When toddlers begin to explore their environment, mothers tend to be protectors and fathers tend to be encouragers. Dad offers a challenging “climb higher.” Mom adds a protecting “be careful.” When your toddler wakes up at night (for the third time), dad suggests letting her fuss for a while to try to resettle herself, while mother goes to comfort her. Dads encourage independence; moms ease fears. (In some families, these roles may be reversed.) Tracey and Tom are aware of these differences and work hard to make them an asset to their family. They realize that they need each other’s balance, as does their child. Their three-year-old, Nathan, is an adventurous child whose desires to accomplish a feat exceed his capabilities.
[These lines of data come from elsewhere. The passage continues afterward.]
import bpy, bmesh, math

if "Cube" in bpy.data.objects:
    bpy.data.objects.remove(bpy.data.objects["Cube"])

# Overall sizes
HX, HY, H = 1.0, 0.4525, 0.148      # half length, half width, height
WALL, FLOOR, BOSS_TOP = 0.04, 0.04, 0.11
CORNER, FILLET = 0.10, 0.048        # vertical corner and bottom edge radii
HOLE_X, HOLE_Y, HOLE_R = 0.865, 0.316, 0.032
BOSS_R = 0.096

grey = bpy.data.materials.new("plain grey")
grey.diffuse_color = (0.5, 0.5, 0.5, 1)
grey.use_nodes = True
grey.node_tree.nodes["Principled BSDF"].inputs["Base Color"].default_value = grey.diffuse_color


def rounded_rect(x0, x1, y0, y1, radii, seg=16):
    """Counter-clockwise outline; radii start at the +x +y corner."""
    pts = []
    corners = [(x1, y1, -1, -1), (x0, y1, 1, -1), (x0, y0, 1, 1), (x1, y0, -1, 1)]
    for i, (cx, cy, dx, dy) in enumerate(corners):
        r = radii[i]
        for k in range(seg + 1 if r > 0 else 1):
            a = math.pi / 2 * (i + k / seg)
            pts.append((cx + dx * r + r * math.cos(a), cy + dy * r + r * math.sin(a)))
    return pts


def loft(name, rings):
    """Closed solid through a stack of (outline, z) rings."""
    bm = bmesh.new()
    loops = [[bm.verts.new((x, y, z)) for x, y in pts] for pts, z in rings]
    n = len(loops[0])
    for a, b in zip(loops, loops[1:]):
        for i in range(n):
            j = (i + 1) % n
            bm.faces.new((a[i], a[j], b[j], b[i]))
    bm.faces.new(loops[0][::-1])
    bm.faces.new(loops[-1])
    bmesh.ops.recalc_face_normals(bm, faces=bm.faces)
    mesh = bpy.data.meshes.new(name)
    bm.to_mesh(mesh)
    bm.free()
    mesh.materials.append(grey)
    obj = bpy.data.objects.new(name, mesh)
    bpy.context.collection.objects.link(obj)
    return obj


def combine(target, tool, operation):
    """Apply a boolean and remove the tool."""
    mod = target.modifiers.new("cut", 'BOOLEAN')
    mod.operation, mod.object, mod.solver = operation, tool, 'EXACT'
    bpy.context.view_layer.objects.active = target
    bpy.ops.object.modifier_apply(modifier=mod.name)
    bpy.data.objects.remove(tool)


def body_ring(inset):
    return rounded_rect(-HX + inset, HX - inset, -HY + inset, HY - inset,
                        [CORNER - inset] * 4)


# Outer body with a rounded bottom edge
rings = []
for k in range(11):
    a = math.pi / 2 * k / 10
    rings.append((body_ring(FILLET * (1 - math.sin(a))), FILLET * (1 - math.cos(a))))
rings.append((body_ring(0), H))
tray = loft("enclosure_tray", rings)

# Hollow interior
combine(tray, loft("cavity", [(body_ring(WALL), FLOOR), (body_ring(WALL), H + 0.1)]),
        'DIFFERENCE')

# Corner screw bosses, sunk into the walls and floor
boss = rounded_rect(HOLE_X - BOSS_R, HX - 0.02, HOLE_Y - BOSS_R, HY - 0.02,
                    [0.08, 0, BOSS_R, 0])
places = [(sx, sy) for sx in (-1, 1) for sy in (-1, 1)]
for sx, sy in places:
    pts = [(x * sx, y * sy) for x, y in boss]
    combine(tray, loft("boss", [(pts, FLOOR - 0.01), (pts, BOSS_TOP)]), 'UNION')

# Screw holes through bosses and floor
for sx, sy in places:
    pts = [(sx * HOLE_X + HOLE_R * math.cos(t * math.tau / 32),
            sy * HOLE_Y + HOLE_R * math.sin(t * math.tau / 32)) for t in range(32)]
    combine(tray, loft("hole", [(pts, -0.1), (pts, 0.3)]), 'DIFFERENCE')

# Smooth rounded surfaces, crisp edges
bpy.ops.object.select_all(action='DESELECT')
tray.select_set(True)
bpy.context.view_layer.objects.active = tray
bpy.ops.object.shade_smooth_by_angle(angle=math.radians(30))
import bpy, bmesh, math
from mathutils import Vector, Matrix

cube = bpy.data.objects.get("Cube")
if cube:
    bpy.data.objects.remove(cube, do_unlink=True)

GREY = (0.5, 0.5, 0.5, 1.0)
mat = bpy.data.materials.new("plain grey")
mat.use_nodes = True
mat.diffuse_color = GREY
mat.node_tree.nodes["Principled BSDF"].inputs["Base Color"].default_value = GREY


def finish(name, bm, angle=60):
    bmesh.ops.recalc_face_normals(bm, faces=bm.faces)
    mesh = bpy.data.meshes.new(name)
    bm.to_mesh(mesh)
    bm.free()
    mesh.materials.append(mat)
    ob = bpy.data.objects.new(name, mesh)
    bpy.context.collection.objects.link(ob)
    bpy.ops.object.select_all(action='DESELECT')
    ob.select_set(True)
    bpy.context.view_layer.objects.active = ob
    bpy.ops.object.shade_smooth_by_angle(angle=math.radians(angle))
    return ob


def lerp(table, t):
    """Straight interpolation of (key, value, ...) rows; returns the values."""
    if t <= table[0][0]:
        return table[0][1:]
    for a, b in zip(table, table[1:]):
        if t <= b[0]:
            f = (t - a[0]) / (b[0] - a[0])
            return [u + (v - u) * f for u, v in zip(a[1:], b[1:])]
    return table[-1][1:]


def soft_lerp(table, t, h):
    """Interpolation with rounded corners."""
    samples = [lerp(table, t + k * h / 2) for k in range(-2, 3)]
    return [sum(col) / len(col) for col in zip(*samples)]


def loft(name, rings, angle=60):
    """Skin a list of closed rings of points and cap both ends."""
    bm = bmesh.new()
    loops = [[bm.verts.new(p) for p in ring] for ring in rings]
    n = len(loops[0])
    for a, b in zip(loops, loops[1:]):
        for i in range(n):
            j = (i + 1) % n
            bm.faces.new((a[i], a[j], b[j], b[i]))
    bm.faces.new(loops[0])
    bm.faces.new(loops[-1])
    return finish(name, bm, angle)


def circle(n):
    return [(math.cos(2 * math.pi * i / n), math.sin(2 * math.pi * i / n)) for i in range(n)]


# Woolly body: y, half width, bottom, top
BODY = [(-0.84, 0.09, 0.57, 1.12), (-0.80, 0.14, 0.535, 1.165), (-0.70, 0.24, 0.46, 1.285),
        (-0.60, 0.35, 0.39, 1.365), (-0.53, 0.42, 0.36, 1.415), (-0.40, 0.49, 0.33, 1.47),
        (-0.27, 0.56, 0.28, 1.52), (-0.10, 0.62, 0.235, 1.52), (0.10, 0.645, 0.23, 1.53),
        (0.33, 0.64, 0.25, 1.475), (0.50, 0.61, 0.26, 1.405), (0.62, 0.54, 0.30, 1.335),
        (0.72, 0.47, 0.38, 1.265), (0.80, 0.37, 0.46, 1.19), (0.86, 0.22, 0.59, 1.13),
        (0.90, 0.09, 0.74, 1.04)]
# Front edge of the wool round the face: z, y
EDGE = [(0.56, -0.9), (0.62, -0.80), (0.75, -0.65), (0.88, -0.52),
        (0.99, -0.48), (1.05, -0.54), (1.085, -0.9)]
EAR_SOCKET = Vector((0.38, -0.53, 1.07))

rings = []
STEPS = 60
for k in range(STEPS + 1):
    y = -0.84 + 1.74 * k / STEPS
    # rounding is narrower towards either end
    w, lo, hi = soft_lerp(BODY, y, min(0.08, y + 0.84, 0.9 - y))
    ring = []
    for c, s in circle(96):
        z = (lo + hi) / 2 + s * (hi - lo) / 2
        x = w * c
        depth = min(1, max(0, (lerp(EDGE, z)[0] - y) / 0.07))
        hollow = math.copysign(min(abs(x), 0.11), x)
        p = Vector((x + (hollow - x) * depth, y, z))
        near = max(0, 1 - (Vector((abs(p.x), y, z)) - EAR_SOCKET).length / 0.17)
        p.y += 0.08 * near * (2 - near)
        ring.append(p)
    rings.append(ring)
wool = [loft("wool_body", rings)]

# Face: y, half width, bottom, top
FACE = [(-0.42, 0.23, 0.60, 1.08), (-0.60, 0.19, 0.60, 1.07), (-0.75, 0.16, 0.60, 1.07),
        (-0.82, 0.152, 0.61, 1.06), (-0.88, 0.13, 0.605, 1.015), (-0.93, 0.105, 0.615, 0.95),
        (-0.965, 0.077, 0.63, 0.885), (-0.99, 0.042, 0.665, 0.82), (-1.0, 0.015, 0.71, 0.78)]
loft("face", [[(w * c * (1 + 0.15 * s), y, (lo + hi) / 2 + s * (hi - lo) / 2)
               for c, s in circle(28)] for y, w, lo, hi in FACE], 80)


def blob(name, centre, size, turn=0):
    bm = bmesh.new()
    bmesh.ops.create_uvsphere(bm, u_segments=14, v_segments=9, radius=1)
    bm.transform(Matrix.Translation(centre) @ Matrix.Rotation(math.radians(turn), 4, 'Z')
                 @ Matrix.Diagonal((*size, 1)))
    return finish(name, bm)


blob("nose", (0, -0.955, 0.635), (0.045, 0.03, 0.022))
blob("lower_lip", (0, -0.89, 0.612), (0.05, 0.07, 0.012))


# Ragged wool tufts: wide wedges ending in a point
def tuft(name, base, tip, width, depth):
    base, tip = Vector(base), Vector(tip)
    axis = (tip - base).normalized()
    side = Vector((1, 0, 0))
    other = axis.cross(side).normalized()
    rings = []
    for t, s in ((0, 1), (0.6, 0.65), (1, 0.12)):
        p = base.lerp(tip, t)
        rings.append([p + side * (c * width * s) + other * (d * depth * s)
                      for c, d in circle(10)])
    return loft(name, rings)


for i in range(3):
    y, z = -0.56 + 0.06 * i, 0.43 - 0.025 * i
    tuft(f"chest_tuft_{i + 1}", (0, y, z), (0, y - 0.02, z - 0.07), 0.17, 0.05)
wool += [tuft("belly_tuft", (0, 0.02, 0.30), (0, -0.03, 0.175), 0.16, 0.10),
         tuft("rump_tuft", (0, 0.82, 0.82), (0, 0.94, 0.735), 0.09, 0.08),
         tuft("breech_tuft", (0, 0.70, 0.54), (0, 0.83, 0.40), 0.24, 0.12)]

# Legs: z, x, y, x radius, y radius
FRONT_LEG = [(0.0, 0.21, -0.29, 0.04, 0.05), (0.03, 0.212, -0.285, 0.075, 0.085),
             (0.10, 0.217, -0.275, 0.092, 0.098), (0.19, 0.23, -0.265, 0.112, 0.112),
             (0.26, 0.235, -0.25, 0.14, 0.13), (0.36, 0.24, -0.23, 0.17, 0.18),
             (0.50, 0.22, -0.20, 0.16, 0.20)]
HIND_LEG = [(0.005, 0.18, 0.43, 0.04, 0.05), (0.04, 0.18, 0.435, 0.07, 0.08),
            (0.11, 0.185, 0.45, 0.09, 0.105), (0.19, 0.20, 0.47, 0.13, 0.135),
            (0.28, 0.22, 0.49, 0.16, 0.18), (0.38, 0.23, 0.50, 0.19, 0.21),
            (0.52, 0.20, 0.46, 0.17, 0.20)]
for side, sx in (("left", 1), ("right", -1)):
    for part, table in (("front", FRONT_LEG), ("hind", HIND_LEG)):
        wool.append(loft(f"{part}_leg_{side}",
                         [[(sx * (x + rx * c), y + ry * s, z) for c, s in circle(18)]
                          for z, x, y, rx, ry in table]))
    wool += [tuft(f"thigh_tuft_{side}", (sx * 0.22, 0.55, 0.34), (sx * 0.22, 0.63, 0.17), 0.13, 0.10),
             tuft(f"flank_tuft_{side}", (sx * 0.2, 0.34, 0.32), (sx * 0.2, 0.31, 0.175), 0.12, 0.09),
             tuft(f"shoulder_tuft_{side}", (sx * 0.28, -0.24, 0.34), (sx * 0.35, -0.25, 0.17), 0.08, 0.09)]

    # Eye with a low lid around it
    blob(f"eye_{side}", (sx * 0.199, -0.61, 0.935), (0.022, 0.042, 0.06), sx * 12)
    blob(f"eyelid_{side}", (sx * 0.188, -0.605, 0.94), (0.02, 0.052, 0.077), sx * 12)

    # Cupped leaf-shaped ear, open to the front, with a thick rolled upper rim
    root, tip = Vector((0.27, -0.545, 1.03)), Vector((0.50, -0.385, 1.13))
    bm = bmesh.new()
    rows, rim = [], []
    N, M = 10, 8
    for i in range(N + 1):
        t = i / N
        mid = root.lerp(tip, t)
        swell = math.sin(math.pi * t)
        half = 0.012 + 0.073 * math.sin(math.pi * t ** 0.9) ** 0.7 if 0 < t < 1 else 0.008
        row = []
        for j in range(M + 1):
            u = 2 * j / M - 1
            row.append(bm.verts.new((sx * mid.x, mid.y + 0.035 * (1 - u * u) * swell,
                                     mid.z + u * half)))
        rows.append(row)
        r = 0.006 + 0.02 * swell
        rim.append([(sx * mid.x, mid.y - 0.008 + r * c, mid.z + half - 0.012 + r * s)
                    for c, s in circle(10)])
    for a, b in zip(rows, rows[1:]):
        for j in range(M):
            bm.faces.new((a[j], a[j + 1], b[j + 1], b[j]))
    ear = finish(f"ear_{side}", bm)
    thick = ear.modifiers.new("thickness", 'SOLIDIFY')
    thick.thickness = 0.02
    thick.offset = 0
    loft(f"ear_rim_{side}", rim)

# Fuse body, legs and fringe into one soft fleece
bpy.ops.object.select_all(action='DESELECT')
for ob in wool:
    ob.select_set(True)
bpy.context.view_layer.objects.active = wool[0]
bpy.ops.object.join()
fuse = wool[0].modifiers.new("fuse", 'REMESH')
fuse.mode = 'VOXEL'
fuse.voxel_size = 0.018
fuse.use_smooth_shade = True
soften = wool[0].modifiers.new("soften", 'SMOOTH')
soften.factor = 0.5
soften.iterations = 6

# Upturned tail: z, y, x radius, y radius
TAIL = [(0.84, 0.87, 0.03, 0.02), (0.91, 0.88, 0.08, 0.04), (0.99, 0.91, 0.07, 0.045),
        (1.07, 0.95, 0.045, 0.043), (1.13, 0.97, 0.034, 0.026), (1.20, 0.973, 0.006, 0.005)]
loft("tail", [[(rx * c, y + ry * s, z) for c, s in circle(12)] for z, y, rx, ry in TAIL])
He is always getting stuck in precarious situations and fussing for help. Tracey and Tom found themselves disagreeing on when to help Nathan and when to let him work it out himself. Finally, they agreed that when Nathan was stuck they would ask him, “Do you need me?”
Mothers delve into their children’s feelings, trying to understand their children’s viewpoint. When a child has a problem, moms are geared toward understanding the process that led to the problem; dads want to rush in and fix it. Mothers tend to ramble and repeat; fathers are more concerned with results, use fewer words in discipline requests, and are quicker to pull rank when psychology isn’t working. I witnessed the following example: Kyle was riding his bike without a helmet. Mother sat down next to him and launched into a long explanation of why it was unsafe not to wear a helmet. Father, seeing that this dialogue was getting nowhere, walked up to Kyle and respectfully, yet authoritatively, said, “Kyle, you know the helmet law. You didn’t wear your helmet. Now put away your bike for a week.”